We’ve all seen the standard graph of an app’s sales over time. A ramp up just after launch, a nice spike when all the marketing efforts pay off (maybe even with an Apple feature) and then a quick downslide into oblivion.
Once that initial marketing buzz is lost, how do you keep an app from sliding off the charts and into obscurity? How do you ensure that all that effort you put into executing on your idea isn’t just for a quick buck, but instead is the foundation for a product that you can build on for years?
One key is to stop thinking short-term and start building apps that last. And a huge part of that is providing top-notch customer support. Great support leads to loyal customers which leads to perpetual word of mouth. And that word of mouth leads to a steady stream of sales that can increase year over year.
But that doesn’t come easy. Everyone claims to be great at support, but we all know just from our own buying experiences that truly good support is far from the norm. There’s a huge difference between the claim and the reality. It takes a large commitment of time and energy to continually surprise and delight.
At Bombing Brain, we’re extremely proud of the level of support we provide to our customers. Our app reviews may not all be five-star, but a large number of our customers go out of their way to publicly express how happy they are that we are responsive and open to suggestions. When people tell strangers that you provide great support unprompted, then you know you’re doing something right.
Every app has bugs. Every company makes mistakes. It’s how you respond to those flaws that define your reputation. And that reputation is key to your long-term survival.
In this session, we’ll talk about what it takes to provide great support. Quick response times, efficient support workflow, social media strategies, adding new features when they make sense, and how to handle difficult customers.
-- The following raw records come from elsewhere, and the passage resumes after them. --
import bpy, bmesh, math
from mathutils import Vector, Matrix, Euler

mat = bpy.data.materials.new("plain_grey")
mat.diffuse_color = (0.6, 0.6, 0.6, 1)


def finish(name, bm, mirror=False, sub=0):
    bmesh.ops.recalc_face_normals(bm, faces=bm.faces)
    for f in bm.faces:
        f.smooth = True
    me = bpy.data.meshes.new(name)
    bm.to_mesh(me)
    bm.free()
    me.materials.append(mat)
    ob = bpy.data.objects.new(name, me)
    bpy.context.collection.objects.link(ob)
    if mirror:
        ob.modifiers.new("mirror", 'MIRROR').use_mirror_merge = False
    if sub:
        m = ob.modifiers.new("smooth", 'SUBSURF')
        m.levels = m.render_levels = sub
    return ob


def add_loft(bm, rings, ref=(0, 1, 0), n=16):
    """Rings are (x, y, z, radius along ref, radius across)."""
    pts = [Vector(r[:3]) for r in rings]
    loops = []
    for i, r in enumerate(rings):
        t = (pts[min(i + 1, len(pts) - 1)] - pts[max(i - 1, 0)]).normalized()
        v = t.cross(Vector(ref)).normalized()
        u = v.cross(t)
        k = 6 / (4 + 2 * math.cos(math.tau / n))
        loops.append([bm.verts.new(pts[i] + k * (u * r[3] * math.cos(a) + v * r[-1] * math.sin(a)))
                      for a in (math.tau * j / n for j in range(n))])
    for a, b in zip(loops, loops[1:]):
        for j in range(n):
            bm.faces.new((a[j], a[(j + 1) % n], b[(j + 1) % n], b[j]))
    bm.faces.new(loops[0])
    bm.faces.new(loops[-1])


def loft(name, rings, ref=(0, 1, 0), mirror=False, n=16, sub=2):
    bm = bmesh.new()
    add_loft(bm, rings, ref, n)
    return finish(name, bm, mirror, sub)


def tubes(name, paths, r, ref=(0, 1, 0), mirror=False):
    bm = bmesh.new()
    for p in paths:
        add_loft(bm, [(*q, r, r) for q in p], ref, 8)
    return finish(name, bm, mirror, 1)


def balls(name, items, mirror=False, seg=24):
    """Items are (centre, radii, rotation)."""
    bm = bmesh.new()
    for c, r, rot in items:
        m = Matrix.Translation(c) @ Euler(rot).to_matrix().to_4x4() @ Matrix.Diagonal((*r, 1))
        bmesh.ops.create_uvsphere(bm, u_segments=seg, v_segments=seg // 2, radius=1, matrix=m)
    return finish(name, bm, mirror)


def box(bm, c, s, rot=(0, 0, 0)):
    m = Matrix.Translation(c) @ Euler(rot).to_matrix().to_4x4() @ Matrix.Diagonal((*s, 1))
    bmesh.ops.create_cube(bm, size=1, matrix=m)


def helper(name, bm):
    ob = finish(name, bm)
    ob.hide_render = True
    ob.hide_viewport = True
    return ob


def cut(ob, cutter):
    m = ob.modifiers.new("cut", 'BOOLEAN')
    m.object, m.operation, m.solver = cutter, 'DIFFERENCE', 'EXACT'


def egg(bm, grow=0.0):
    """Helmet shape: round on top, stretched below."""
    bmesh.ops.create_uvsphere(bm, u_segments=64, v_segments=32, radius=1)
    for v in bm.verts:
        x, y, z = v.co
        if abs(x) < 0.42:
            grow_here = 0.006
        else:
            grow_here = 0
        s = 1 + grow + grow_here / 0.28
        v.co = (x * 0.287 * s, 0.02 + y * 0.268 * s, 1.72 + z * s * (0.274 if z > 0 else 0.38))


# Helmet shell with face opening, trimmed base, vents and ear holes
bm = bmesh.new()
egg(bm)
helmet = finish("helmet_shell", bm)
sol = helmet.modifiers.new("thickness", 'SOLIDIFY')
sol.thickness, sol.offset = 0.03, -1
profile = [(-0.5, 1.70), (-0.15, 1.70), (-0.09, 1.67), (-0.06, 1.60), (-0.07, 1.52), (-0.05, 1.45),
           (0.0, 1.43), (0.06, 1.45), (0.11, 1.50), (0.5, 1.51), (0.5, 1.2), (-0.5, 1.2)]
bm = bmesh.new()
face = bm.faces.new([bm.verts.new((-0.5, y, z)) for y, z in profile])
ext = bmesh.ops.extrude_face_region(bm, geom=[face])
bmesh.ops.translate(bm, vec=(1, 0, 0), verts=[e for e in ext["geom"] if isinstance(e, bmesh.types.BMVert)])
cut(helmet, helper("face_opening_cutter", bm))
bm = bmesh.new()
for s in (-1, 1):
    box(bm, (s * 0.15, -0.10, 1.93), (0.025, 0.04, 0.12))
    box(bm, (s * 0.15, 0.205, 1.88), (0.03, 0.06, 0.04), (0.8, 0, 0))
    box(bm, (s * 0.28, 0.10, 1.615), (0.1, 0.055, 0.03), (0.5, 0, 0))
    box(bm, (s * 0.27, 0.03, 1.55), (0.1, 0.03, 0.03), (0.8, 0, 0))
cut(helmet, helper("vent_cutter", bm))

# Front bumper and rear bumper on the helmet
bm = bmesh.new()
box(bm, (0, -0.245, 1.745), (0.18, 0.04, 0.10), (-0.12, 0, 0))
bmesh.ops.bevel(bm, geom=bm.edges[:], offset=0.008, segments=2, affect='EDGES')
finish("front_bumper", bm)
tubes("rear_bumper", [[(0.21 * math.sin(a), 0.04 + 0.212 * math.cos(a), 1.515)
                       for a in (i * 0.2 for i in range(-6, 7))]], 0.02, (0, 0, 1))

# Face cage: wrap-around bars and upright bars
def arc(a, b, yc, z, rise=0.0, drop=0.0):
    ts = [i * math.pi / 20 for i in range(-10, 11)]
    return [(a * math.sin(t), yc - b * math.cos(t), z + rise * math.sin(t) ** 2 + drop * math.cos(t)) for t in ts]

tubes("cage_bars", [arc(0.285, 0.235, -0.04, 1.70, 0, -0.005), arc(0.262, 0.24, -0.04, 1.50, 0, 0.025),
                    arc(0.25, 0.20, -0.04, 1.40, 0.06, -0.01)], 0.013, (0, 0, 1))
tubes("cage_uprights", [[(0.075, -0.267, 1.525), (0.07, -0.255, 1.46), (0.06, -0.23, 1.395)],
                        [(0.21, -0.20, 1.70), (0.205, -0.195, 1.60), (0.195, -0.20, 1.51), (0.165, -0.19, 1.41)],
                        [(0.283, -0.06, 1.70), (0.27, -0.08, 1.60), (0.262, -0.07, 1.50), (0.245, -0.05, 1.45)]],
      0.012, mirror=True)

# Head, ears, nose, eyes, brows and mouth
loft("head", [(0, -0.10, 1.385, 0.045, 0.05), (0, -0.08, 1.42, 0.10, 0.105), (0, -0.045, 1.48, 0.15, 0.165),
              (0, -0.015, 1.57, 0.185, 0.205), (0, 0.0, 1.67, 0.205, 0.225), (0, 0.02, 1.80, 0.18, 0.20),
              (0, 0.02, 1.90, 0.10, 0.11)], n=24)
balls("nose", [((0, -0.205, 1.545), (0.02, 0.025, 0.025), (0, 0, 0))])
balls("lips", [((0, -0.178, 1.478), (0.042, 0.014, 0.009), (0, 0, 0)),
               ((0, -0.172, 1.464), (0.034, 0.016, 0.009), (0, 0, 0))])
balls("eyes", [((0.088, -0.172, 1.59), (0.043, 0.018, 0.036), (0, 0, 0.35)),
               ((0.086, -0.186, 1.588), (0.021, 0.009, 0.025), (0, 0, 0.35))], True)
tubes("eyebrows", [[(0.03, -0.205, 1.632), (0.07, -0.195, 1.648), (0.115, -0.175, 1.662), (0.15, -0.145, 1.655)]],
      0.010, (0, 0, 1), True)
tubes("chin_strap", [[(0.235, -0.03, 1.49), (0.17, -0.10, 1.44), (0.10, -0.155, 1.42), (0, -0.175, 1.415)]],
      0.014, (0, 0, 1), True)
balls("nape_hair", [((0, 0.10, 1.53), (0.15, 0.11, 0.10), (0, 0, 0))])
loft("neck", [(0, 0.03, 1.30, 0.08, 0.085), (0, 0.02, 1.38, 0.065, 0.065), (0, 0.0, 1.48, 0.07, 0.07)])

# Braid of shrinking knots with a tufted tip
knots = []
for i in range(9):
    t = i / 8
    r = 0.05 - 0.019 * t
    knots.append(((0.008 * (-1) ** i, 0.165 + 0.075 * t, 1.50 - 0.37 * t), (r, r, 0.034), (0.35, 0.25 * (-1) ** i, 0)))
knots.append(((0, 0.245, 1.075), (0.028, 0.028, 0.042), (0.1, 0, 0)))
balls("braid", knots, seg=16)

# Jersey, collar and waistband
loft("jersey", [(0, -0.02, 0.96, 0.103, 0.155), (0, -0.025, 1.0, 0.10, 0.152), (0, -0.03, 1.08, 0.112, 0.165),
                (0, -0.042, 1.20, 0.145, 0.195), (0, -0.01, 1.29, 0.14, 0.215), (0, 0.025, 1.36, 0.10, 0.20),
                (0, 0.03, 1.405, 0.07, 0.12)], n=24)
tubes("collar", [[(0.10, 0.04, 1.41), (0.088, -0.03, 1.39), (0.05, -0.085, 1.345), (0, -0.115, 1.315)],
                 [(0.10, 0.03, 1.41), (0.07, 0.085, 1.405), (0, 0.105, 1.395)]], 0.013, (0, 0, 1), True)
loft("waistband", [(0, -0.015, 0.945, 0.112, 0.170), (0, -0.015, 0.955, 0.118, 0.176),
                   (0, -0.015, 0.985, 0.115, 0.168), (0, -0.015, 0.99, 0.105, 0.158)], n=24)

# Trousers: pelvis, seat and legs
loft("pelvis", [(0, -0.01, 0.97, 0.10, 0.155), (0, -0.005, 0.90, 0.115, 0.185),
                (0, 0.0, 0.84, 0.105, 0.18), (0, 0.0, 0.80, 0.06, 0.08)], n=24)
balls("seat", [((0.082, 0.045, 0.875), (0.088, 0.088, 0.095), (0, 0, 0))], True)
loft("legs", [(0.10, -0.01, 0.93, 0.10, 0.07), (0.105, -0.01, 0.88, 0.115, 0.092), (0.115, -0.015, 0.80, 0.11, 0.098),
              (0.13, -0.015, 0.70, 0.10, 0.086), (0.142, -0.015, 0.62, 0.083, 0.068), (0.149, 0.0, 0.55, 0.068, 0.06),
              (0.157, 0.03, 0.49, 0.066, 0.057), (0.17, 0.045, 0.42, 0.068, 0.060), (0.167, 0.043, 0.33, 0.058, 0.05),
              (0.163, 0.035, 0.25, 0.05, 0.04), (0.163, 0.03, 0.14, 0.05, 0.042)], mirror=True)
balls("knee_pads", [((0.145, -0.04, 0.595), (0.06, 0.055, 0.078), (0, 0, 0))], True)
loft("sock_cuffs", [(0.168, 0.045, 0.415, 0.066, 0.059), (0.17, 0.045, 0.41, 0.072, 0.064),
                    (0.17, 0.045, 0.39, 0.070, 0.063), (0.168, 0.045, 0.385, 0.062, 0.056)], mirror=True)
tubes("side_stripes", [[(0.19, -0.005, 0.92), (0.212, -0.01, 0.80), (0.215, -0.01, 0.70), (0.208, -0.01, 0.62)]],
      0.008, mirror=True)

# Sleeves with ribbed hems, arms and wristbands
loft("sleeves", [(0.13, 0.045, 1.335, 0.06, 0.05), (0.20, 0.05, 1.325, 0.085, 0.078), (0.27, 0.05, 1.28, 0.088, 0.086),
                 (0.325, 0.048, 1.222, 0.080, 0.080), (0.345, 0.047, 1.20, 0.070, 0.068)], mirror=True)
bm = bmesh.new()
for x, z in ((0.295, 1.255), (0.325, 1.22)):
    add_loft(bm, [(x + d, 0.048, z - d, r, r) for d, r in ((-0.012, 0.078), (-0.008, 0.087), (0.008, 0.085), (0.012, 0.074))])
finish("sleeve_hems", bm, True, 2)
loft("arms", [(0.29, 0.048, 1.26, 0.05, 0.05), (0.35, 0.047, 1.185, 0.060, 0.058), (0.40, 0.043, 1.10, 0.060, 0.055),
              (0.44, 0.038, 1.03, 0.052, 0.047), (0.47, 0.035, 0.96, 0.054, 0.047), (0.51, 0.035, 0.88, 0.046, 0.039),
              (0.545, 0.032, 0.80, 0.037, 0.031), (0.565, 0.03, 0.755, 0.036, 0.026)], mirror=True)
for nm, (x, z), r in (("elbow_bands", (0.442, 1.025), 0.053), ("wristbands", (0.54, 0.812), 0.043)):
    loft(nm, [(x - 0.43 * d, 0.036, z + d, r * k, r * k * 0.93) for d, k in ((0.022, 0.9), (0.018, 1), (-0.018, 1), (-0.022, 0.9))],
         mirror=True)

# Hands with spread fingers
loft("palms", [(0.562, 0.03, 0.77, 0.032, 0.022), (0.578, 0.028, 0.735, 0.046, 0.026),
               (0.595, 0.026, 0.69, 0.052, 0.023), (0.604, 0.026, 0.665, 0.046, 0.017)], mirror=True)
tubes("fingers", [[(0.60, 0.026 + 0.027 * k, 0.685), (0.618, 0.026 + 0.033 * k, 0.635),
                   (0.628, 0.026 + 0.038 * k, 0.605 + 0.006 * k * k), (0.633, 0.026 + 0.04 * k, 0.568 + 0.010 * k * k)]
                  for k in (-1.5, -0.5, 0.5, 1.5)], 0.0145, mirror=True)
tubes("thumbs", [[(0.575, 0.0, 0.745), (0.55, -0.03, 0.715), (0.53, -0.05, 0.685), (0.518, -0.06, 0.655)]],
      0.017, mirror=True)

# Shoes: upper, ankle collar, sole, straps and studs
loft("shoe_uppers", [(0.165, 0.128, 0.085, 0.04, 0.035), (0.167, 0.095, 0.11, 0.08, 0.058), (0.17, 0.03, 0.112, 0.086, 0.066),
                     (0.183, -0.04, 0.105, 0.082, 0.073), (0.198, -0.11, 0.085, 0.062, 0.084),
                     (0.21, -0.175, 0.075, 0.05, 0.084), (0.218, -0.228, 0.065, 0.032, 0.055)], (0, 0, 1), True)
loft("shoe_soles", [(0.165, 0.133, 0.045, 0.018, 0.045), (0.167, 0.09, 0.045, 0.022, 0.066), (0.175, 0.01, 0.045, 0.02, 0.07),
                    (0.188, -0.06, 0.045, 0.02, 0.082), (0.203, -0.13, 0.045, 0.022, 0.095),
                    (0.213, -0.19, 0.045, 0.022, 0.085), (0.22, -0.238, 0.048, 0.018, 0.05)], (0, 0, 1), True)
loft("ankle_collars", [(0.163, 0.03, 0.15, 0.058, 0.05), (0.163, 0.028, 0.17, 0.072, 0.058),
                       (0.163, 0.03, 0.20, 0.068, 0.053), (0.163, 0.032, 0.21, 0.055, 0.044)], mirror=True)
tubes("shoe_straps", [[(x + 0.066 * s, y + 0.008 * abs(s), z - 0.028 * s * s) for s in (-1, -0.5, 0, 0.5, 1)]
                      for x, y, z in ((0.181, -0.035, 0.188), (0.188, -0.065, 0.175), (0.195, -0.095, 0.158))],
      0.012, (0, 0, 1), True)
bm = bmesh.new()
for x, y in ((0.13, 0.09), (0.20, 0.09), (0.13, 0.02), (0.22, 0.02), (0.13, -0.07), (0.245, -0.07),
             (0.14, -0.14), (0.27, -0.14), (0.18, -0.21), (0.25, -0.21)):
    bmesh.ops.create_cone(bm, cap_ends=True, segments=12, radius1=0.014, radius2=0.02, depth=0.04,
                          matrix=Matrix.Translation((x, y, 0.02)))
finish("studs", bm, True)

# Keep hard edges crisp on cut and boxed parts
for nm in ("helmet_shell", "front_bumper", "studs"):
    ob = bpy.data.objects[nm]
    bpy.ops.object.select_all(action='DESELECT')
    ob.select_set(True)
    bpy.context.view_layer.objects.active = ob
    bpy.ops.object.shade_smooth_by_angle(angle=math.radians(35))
Don’t sell one app to one customer. Sell hundreds of apps to all of her friends, family, and social media followers. Turn an angry, frustrated customer encountering a bug into a long- term advocate for your company just by treating him like a human being.
There’s far too much short-sighted thinking in the App Store ecosystem. It’s no wonder people are afraid to part with more than 99-cents when the norm is to abandon apps at 1.1. If you want to gain customer trust, you need to develop your reputation not only as a builder of great products, but as an organization that stands behind those products for years to come.